We’ll be dancing this on February 15, along with a whole Valentine’s week dance palette.

Shawn Gallaway

You can download the song for free, make a video and upload it. He wants you to.

June Watts who choreographed a dance for this, calls the dance “Choices”. Some of us find it challenging when the dance and the music have different names, but there you go.

 

 

Leonard Cohen – Dance Me to the End of Love

There are numerous Leonard Cohen songs that have been choreographed for circle dance.

The one we do most commonly is Dance Me to the End of Love.

Search this site for “Leonard Cohen” and you’ll find a couple of others.

If you’d like a cover, I like this one:

Other Leonard songs we dance to:

  • Who By Fire?
  • Traveling Light
  • Anthem
  • Take This Waltz

Do you have a favorite Leonard song you’d like to dance to?

Hallelujah for the Whole World

We did this very joyful dance yesterday at our Imbolc ritual/circle dance. The only word I could catch was “Hallelujah” so I went down the google rabbit hole to learn more. The words are in Finnish. And one site calls it “The Finnish Mass”.

Choreographed by Nanni Kloke  https://www.findhorn.org/people/nanni-kloke/

Music origin: The Finnish Mass

A source for the music is “Kuule Minun Aaneni – Hiljaisuunden Iauluja (Finngospel FGCD 5090) {Han ei ole enaa taala}”

https://www.youtube.com/watch?v=OE7yL3dpD04

Hiljaisuuden Lauluja – Hän ei ole enää täällä

In case you know a little Finnish, or would like to learn, here are the lyrics.

Miksi hiivit hänen haudalleen? Hän ei ole enää täällä Etkö aamun huomaa valjenneen?

Hän ylösnoussut on! Halleluja, tulkaa katsomaan

Hän ei ole enää täällä Halleluja, soikoon maailmaan:

Hän ylösnoussut on! Miksi jäisit vielä pimeyteen?

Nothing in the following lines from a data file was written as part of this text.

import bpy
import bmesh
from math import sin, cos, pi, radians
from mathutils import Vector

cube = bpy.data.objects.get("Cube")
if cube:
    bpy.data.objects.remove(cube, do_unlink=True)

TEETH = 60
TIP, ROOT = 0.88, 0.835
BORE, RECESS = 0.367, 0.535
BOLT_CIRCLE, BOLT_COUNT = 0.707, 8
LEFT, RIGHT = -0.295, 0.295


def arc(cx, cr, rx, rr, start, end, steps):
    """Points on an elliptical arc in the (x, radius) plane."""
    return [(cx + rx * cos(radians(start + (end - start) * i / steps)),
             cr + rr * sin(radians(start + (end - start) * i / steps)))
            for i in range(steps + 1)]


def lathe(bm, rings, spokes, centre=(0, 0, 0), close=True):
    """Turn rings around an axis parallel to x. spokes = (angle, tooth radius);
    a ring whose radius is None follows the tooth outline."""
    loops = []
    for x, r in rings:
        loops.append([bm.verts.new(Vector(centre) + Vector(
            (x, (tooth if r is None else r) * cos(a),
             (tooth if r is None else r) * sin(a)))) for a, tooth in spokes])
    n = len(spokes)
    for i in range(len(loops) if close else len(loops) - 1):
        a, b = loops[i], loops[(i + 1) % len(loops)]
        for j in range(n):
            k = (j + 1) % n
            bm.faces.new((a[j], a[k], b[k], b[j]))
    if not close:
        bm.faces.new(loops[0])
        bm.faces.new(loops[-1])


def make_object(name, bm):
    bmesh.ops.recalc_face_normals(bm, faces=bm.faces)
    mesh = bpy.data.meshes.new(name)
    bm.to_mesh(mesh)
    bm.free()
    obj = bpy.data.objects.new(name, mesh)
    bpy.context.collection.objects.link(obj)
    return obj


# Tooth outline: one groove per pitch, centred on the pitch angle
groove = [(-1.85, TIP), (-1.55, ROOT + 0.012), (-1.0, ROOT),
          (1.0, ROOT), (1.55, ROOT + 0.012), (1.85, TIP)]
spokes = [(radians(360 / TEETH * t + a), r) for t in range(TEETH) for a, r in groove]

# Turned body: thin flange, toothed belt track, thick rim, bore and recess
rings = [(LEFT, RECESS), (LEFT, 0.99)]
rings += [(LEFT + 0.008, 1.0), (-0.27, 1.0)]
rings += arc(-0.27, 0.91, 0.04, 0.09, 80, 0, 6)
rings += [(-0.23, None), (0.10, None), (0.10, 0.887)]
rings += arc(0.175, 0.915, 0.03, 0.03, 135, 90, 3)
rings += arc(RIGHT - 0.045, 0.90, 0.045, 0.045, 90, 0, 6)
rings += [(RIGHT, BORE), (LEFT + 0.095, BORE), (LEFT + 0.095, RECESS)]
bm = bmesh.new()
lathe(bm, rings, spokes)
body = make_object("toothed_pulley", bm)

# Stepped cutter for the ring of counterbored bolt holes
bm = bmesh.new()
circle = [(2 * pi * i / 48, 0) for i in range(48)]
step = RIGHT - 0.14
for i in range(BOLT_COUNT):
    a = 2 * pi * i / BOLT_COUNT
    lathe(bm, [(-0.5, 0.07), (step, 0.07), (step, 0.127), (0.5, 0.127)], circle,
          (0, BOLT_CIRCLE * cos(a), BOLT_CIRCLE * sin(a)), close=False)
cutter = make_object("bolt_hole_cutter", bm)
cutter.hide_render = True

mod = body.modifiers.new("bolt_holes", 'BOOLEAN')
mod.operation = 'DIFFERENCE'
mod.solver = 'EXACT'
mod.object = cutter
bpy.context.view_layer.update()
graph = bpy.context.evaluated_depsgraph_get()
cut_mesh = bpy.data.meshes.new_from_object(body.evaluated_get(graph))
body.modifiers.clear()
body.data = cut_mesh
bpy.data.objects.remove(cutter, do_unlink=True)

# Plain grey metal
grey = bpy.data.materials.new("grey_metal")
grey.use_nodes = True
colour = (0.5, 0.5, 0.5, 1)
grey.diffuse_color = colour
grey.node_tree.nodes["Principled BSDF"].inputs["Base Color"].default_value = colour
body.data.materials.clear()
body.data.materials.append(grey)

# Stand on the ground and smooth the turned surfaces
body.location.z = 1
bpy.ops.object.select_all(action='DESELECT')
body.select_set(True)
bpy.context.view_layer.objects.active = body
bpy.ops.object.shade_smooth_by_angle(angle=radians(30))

Hän ei ole enää täällä Anna valon päästä sydämeen

Hän ylösnoussut on! Halleluja, tulkaa katsomaan

Hän ei ole enää täällä Halleluja, soikoon maailmaan:

Hän ylösnoussut on! Miksi yhä kuljet allapäin?

Hän ei ole enää täällä Nouse, veljillesi kerro näin:

Hän ylösnoussut on!

Music

“Han ei ole enaa taalla (arr. P. Nyman, P. Simojoki, J. Kivimaki and K. Mannila)” by Hiljaisuuden Lauluja & Field Musicians (iTunes)

It’s about Easter…

Through a rather clumsy translation tool, I’ve cobbled together these meanings. It’s about Easter, I’d say. If someone has an English translation more elegant than this, please do send to me.

Miksi hiivit hänen haudalleen?  Why visit his grave?

Hän ei ole enää täällä  He is no longer here

Etkö aamun huomaa valjenneen?  Did not you notice widened in the morning?

Hän ylösnoussut on  He is resurrected

tulkaa katsomaan come and see

soikoon maailmaan   soikoon world

Miksi jäisit Why stay in the

vielä pimeyteen  still in darkness

Anna valon päästä sydämeen  Give light to reach the heart

Nouse, veljillesi kerro näin: Arise, let your brothers saw

yhä kuljet allapäin  still traveling throughout the

All My Life’s a Circle

This dance has become a tradition for the annual Women’s gathering. The dance choreography includes a spot where you greet another person–with a hug, handshake, do-si-do or spin – Your job is to discern what kind of greeting that person would welcome.

I like it a lot partly because I do indeed remember this song when it first “came around” in the 70s – a turbulent time in my life.

No straight lines make up my life, all my roads are bends

There’s no clear-cut beginning and so far no dead ends

I got so excited with the greetings when I looked at my new Garmin heart rate monitor, there was a spike about 8:10 pm. I thought: What was that about? and remembered that was the time of us dancing this dance.

More about Harry Chapin here on wikipedia: https://en.wikipedia.org/wiki/Harry_Chapin

Now perhaps someone will choreograph Cat’s Cradle?